==== Task data

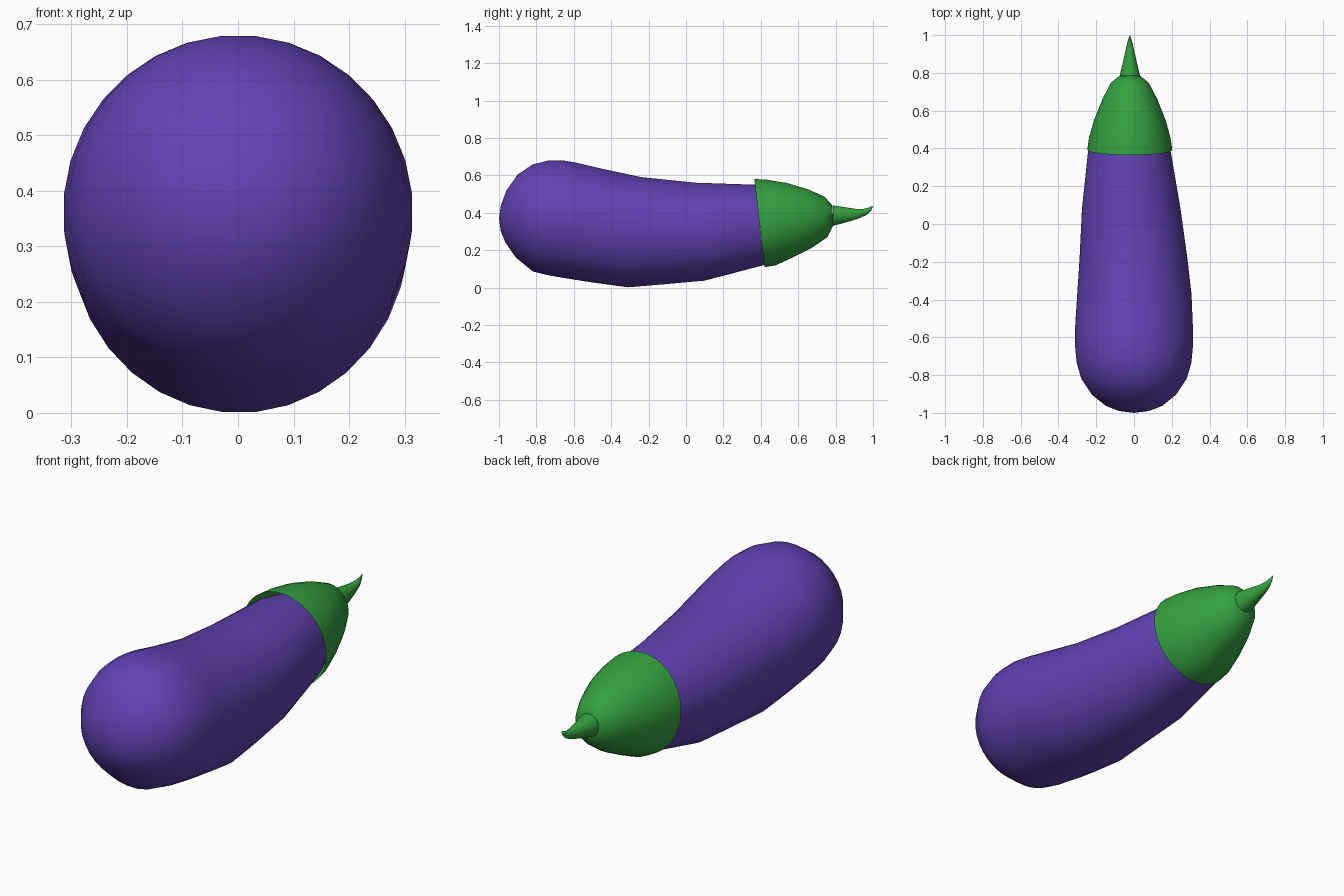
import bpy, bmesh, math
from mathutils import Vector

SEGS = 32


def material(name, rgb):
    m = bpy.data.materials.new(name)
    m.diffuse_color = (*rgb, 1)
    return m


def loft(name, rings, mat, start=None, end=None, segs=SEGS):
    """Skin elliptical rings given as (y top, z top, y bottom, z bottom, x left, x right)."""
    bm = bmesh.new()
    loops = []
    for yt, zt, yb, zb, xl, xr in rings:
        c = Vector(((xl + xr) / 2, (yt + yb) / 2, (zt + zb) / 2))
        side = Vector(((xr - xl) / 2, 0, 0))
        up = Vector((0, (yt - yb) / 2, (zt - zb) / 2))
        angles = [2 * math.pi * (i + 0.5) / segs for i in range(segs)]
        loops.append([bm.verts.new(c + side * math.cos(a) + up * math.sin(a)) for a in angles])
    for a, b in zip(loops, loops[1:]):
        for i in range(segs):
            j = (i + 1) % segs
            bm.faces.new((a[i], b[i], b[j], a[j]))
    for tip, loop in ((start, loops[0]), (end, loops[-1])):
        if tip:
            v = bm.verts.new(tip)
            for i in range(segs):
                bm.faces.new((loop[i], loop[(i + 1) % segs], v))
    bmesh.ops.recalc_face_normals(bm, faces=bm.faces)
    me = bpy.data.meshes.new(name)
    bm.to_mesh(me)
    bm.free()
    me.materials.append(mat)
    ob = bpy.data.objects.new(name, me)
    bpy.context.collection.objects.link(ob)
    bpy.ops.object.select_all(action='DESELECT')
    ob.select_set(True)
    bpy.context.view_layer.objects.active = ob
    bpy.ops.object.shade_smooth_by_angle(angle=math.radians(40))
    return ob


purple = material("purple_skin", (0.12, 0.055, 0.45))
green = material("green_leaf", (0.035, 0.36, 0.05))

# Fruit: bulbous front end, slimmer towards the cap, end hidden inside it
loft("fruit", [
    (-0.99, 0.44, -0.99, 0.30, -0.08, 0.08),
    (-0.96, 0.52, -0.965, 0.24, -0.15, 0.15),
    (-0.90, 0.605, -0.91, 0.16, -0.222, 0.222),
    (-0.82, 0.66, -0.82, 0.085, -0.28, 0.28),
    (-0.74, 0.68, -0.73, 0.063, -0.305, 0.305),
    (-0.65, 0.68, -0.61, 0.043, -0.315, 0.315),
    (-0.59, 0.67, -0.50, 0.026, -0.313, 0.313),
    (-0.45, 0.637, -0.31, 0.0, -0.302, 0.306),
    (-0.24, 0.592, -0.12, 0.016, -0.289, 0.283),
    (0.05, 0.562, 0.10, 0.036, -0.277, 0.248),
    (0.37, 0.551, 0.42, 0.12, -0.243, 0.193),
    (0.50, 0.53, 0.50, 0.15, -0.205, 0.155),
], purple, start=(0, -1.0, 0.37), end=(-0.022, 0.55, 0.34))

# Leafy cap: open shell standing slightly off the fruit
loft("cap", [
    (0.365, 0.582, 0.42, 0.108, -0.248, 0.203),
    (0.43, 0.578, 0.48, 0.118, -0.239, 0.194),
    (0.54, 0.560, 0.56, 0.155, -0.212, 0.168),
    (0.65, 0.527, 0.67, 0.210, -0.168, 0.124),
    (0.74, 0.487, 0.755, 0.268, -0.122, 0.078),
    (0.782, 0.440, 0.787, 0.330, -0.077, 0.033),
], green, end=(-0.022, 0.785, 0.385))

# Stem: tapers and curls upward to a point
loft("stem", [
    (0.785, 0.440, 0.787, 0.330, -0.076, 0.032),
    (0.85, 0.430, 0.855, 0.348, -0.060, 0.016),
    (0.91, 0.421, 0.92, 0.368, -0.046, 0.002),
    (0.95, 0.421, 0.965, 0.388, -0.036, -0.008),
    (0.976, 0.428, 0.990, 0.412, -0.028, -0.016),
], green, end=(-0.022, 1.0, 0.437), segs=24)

========

Please give back, exactly as it stands above, the stretch from the line with "bpy.context.view_layer.objects.active = ob" through the line with "end=(-0.022, 0.785, 0.385))", and no line outside it.

*Result below*
    bpy.context.view_layer.objects.active = ob
    bpy.ops.object.shade_smooth_by_angle(angle=math.radians(40))
    return ob


purple = material("purple_skin", (0.12, 0.055, 0.45))
green = material("green_leaf", (0.035, 0.36, 0.05))

# Fruit: bulbous front end, slimmer towards the cap, end hidden inside it
loft("fruit", [
    (-0.99, 0.44, -0.99, 0.30, -0.08, 0.08),
    (-0.96, 0.52, -0.965, 0.24, -0.15, 0.15),
    (-0.90, 0.605, -0.91, 0.16, -0.222, 0.222),
    (-0.82, 0.66, -0.82, 0.085, -0.28, 0.28),
    (-0.74, 0.68, -0.73, 0.063, -0.305, 0.305),
    (-0.65, 0.68, -0.61, 0.043, -0.315, 0.315),
    (-0.59, 0.67, -0.50, 0.026, -0.313, 0.313),
    (-0.45, 0.637, -0.31, 0.0, -0.302, 0.306),
    (-0.24, 0.592, -0.12, 0.016, -0.289, 0.283),
    (0.05, 0.562, 0.10, 0.036, -0.277, 0.248),
    (0.37, 0.551, 0.42, 0.12, -0.243, 0.193),
    (0.50, 0.53, 0.50, 0.15, -0.205, 0.155),
], purple, start=(0, -1.0, 0.37), end=(-0.022, 0.55, 0.34))

# Leafy cap: open shell standing slightly off the fruit
loft("cap", [
    (0.365, 0.582, 0.42, 0.108, -0.248, 0.203),
    (0.43, 0.578, 0.48, 0.118, -0.239, 0.194),
    (0.54, 0.560, 0.56, 0.155, -0.212, 0.168),
    (0.65, 0.527, 0.67, 0.210, -0.168, 0.124),
    (0.74, 0.487, 0.755, 0.268, -0.122, 0.078),
    (0.782, 0.440, 0.787, 0.330, -0.077, 0.033),
], green, end=(-0.022, 0.785, 0.385))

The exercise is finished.